Activity
Scan the records for the word "lathe". Copy each line that includes it.

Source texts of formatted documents
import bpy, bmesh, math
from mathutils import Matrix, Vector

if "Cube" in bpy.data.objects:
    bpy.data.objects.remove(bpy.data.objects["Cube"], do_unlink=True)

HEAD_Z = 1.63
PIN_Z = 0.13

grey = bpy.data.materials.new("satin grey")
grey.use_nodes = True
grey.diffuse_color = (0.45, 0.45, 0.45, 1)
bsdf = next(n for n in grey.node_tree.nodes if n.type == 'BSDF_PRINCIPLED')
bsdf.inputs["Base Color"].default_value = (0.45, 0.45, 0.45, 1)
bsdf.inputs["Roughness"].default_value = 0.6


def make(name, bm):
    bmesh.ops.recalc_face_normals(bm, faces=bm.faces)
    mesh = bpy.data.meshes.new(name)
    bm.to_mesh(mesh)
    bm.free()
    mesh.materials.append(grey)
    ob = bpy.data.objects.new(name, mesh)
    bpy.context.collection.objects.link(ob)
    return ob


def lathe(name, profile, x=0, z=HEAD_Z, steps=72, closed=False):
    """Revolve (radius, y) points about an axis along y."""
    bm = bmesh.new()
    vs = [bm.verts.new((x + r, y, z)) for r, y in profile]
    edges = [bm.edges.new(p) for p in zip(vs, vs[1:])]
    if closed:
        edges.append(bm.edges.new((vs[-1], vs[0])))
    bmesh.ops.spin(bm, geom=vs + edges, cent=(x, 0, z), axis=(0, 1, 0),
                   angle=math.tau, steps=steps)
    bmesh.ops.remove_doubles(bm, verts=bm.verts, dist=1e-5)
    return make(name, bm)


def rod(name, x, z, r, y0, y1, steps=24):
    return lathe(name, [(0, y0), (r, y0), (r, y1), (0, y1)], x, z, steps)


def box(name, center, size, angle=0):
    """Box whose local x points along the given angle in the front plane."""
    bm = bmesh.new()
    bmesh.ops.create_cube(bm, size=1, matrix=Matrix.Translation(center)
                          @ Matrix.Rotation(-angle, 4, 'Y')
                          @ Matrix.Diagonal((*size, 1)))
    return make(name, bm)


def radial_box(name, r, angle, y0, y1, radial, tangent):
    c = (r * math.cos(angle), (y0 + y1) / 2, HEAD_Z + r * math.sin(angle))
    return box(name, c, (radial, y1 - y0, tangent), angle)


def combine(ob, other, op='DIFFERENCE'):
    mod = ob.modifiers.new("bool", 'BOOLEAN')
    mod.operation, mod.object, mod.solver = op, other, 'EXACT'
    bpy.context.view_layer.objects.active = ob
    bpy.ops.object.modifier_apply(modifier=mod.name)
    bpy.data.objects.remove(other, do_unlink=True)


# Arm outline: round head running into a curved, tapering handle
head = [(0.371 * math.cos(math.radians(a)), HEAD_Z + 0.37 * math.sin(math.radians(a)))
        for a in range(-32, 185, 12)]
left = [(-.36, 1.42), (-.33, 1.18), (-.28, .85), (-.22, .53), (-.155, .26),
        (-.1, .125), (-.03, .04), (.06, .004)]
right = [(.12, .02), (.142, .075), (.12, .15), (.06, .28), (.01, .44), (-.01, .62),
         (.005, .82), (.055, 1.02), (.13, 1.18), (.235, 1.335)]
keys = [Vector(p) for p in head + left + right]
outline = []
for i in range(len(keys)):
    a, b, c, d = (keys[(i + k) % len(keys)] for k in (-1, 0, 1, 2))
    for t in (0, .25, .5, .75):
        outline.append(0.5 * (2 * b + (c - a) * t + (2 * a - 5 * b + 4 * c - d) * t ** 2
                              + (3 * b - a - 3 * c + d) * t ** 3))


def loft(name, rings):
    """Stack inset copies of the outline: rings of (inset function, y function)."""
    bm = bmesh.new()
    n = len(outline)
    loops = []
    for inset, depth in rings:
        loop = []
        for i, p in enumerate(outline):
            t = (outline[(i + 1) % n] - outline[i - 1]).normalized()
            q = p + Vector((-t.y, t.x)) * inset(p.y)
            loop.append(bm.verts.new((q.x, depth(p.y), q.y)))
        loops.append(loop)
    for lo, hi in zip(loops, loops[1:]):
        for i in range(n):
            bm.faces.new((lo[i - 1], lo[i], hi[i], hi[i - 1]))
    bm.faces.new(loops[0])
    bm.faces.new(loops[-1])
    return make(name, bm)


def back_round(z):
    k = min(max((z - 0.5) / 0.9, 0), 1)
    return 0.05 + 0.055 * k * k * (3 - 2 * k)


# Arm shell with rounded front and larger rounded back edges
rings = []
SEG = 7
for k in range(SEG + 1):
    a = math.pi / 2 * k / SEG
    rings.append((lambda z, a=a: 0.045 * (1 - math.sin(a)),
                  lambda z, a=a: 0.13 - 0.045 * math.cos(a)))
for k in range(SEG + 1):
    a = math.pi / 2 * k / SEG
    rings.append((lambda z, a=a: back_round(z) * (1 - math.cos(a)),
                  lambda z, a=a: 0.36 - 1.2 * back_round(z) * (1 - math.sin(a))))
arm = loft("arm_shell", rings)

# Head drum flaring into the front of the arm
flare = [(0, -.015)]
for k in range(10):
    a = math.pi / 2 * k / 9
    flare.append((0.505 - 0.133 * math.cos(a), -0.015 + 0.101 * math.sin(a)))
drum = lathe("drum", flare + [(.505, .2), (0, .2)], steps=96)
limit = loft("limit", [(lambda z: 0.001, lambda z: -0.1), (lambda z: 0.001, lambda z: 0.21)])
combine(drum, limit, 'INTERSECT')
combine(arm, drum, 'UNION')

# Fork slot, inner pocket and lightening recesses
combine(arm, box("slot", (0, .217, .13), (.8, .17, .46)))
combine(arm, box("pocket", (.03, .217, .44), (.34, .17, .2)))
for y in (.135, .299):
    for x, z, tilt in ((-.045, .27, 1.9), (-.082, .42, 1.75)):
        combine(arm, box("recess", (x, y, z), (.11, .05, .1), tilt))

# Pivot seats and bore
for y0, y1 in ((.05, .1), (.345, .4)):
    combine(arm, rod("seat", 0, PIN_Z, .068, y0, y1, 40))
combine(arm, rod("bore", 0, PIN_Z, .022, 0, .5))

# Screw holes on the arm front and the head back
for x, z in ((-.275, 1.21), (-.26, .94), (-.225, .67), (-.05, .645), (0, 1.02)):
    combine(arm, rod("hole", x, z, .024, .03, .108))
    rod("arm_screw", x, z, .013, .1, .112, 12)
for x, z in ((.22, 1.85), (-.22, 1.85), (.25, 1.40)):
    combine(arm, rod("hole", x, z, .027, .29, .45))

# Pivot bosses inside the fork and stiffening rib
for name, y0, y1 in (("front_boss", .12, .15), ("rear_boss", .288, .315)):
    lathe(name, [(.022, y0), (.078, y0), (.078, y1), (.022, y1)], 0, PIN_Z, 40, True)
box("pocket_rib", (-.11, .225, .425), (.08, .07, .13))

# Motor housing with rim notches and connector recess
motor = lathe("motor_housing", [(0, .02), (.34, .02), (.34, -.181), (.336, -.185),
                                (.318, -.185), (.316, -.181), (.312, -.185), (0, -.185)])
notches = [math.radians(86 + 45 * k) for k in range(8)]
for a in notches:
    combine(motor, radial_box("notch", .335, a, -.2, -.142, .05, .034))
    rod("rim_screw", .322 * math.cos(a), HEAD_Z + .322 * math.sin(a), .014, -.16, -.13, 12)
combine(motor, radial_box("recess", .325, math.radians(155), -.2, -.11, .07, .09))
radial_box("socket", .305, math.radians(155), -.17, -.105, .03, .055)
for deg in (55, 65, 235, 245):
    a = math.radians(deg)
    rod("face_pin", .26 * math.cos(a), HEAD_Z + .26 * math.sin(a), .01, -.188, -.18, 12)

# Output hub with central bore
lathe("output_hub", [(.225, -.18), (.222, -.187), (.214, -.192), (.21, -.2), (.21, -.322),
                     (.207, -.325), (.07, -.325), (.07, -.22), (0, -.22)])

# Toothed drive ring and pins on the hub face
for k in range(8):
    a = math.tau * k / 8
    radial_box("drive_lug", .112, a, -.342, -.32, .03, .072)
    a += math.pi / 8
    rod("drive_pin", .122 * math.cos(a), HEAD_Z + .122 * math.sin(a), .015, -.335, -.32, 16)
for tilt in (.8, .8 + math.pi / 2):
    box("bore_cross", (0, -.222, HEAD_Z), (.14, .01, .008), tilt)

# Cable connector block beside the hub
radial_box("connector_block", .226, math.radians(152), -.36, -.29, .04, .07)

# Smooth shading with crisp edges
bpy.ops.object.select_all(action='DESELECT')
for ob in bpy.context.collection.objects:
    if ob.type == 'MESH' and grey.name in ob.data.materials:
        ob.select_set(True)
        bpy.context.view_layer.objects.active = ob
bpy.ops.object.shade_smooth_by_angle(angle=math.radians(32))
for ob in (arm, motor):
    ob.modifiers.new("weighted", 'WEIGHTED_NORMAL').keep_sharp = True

Answer for this exercise
def lathe(name, profile, x=0, z=HEAD_Z, steps=72, closed=False):
    return lathe(name, [(0, y0), (r, y0), (r, y1), (0, y1)], x, z, steps)
drum = lathe("drum", flare + [(.505, .2), (0, .2)], steps=96)
    lathe(name, [(.022, y0), (.078, y0), (.078, y1), (.022, y1)], 0, PIN_Z, 40, True)
motor = lathe("motor_housing", [(0, .02), (.34, .02), (.34, -.181), (.336, -.185),
lathe("output_hub", [(.225, -.18), (.222, -.187), (.214, -.192), (.21, -.2), (.21, -.322),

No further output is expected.